Her highly refined work proved that silkscreen, or serigraphy, was not just a medium for photo-transfer T-shirts or simple graphic designs in flat colors. For a single print she might use as many as forty successive screens, all cut by hand, to create a detailed, textured work of art.
As Carmen Vendelin, the curator of art at the New Mexico Museum of art, wrote in Kate Krasin: Luminous Prints, “Krasin created a body of work that pushed the technical and aesthetic possibilities of silkscreen printing. Defying expectations that this print medium best employs simple graphic forms and solid colors, her work evolved over twenty years to incorporate translucent, textured layers of color and fine-tuned levels of minute detail.”
Drawn to the southwestern landscape as subject again and again, Krasin felt an affinity for her native New Mexico. “We happen to live in a landscape that is just fraught with color—red rock, turquoise chamisa, pink and maroon earth—it’s everywhere, so that walking here can make me high,” Krasin said. “And in New Mexico there’s a definite ancient feeling to the land, a sense of civilizations that have gone before, a pervasive quality that’s sometimes enough to make my hair stand on end. I want that mystery, as much as I can put it in a straight landscape. I try to make pictures of mystery—not just mountains, but rather the feeling, the meaning, of the Earth.”

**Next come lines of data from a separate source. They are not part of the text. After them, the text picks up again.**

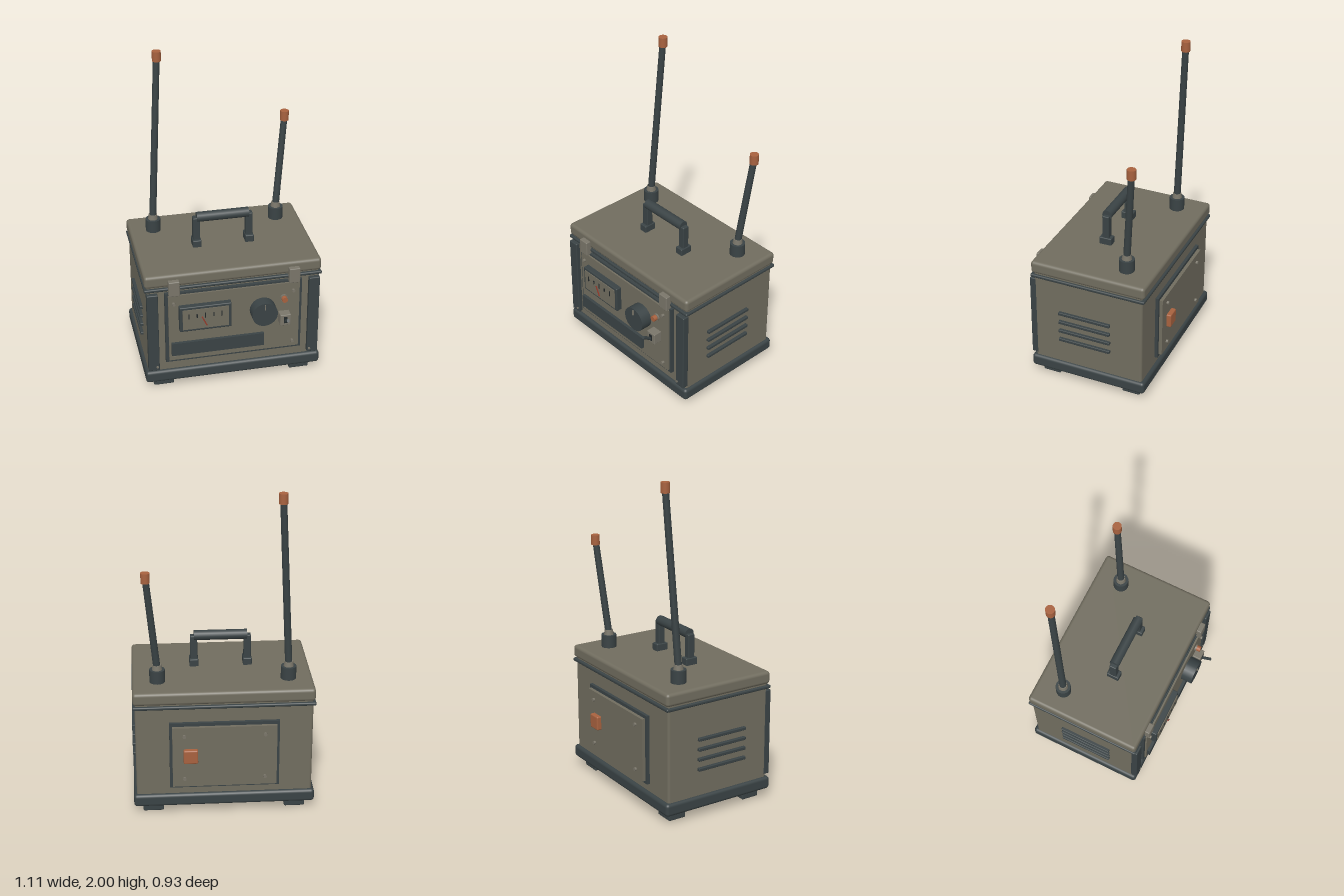
import * as THREE from 'three';
import { RoundedBoxGeometry } from 'three/addons/geometries/RoundedBoxGeometry.js';

const mat = (name, color) => {
  const m = new THREE.MeshStandardMaterial({ color });
  m.name = name;
  return m;
};

export function createModel() {
  const olive = mat('olive paint', 0x716d5f);
  const dark = mat('dark rubber', 0x3a4345);
  const metal = mat('worn metal', 0x7a766a);
  const copper = mat('copper', 0xa8623f);
  const red = mat('needle red', 0x96392a);
  const black = mat('tick black', 0x23282a);

  const model = new THREE.Group();
  model.name = 'fieldRadio';
  const add = (name, geo, material, x = 0, y = 0, z = 0, parent = model) => {
    const mesh = new THREE.Mesh(geo, material);
    mesh.name = name;
    mesh.position.set(x, y, z);
    parent.add(mesh);
    return mesh;
  };
  // Box given by its limits on each axis, with an optional rounding radius
  const box = (name, material, [x0, x1], [y0, y1], [z0, z1], r = 0) => {
    const s = [x1 - x0, y1 - y0, z1 - z0];
    const geo = r ? new RoundedBoxGeometry(...s, 3, r) : new THREE.BoxGeometry(...s);
    return add(name, geo, material, (x0 + x1) / 2, (y0 + y1) / 2, (z0 + z1) / 2);
  };
  // Cylinder whose axis runs along z
  const disc = (name, material, r, x, y, z0, z1, sides = 16) => {
    const geo = new THREE.CylinderGeometry(r, r, z1 - z0, sides).rotateX(Math.PI / 2);
    return add(name, geo, material, x, y, (z0 + z1) / 2);
  };

  // Case
  box('body', olive, [-0.535, 0.535], [0.1, 0.76], [-0.395, 0.315], 0.015);
  box('base', dark, [-0.553, 0.553], [0.058, 0.138], [-0.417, 0.337], 0.02);
  box('lid', olive, [-0.546, 0.546], [0.742, 0.822], [-0.41, 0.33], 0.02);
  box('seal', dark, [-0.549, 0.549], [0.714, 0.735], [-0.412, 0.332], 0.008);

  // Feet
  for (const x of [-0.436, 0.434])
    for (const z of [0.228, -0.308])
      box('foot', dark, [x - 0.063, x + 0.063], [0, 0.06], [z - 0.058, z + 0.058], 0.008);

  for (const s of [-1, 1]) {
    // Front corner guards with a screw near the bottom
    const guard = [s * 0.502 - 0.034, s * 0.502 + 0.034];
    box('cornerGuard', dark, guard, [0.153, 0.7], [0.3, 0.342], 0.006);
    disc('guardScrew', metal, 0.008, s * 0.482, 0.18, 0.34, 0.347, 8);
    // Lid latches
    box('latch', metal, [s * 0.371 - 0.034, s * 0.371 + 0.034], [0.69, 0.79], [0.32, 0.361], 0.006);
    // Side vent bars
    for (let i = 0; i < 4; i++) {
      const y = 0.307 + i * 0.0635;
      box('ventBar', dark, [s * 0.542 - 0.012, s * 0.542 + 0.012], [y - 0.01, y + 0.01], [-0.19, 0.148], 0.004);
    }
  }

  // Front control panel
  box('frontFrame', dark, [-0.427, 0.423], [0.205, 0.7], [0.3, 0.337]);
  box('frontPanel', olive, [-0.408, 0.406], [0.222, 0.688], [0.32, 0.348]);
  for (const x of [-0.376, 0.366])
    for (const y of [0.265, 0.635]) disc('panelScrew', metal, 0.01, x, y, 0.34, 0.365, 10);
  box('labelStrip', dark, [-0.394, 0.183], [0.265, 0.353], [0.34, 0.367]);

  // Meter with scale ticks and needle
  box('meterFrame', dark, [-0.346, -0.026], [0.445, 0.617], [0.34, 0.384], 0.006);
  box('meterFace', olive, [-0.328, -0.044], [0.462, 0.6], [0.37, 0.389]);
  for (let i = 0; i < 5; i++) {
    const x = -0.291 + i * 0.051, h = i % 2 ? 0.012 : 0.018;
    box('meterTick', black, [x - 0.003, x + 0.003], [0.555 - h, 0.555 + h], [0.388, 0.393]);
  }
  const needle = add('meterNeedle', new THREE.BoxGeometry(0.007, 0.07, 0.005), red, -0.196, 0.516, 0.397);
  needle.rotation.z = 0.43;

  // Tuning knob
  disc('knob', dark, 0.08, 0.174, 0.524, 0.34, 0.42, 24);
  box('knobPointer', metal, [0.171, 0.177], [0.56, 0.597], [0.418, 0.428]);

  // Lamp and toggle switch
  disc('lampRing', metal, 0.023, 0.307, 0.587, 0.34, 0.358);
  disc('lamp', copper, 0.018, 0.307, 0.587, 0.34, 0.383);
  box('switchBox', metal, [0.275, 0.343], [0.416, 0.492], [0.34, 0.402], 0.005);
  box('switchSlot', black, [0.298, 0.32], [0.435, 0.478], [0.398, 0.405]);
  const lever = add('switchLever', new THREE.CylinderGeometry(0.009, 0.009, 0.08, 10), dark, 0.309, 0.465, 0.427);
  lever.rotation.x = 0.95;
  lever.scale.z = 1.2;

  // Back access panel
  box('backFrame', dark, [-0.332, 0.332], [0.188, 0.624], [-0.415, -0.38]);
  box('backPanel', olive, [-0.315, 0.315], [0.206, 0.604], [-0.436, -0.4]);
  for (const x of [-0.243, 0.243])
    for (const y of [0.262, 0.55]) disc('backScrew', metal, 0.011, x, y, -0.449, -0.43, 10);
  box('backSocket', copper, [0.162, 0.249], [0.374, 0.463], [-0.465, -0.43], 0.008);

  // Carry handle
  for (const x of [-0.167, 0.163]) {
    box('handleFoot', dark, [x - 0.027, x + 0.027], [0.815, 0.867], [-0.04, 0.04], 0.006);
    box('handlePost', dark, [x - 0.022, x + 0.022], [0.85, 1.015], [-0.022, 0.022], 0.006);
  }
  const grip = new THREE.CylinderGeometry(0.031, 0.031, 0.326, 18).rotateZ(Math.PI / 2);
  add('handleGrip', grip, dark, -0.002, 1.014, 0);

  // Antennas: socket, collar, leaning rod and upright tip
  const up = new THREE.Vector3(0, 1, 0);
  const antenna = (x, tipX, top) => {
    const g = new THREE.Group();
    g.name = 'antenna';
    model.add(g);
    add('antennaSocket', new THREE.CylinderGeometry(0.047, 0.047, 0.09, 20), dark, x, 0.857, -0.235, g);
    add('antennaCollar', new THREE.CylinderGeometry(0.026, 0.031, 0.032, 16), metal, x, 0.917, -0.235, g);
    const a = new THREE.Vector3(x, 0.91, -0.235), b = new THREE.Vector3(tipX, top - 0.03, -0.286);
    const dir = b.clone().sub(a);
    const rod = add('antennaRod', new THREE.CylinderGeometry(0.02, 0.022, dir.length(), 14), dark, 0, 0, 0, g);
    rod.position.copy(a).addScaledVector(dir, 0.5);
    rod.quaternion.setFromUnitVectors(up, dir.normalize());
    add('antennaTip', new THREE.CylinderGeometry(0.027, 0.027, 0.062, 18), copper, tipX, top - 0.031, -0.286, g);
  };
  antenna(-0.398, -0.34, 2);
  antenna(0.394, 0.452, 1.54);

  return model;
}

Her work is found in many private and public collections, including those of the Roswell Museum and Art Center, the Albuquerque Museum of Art and History, the New Mexico State Capitol, and the New Mexico Museum of Art, Santa Fe.
South of Santa Fe, 1977
All images © Kate Krasin Estate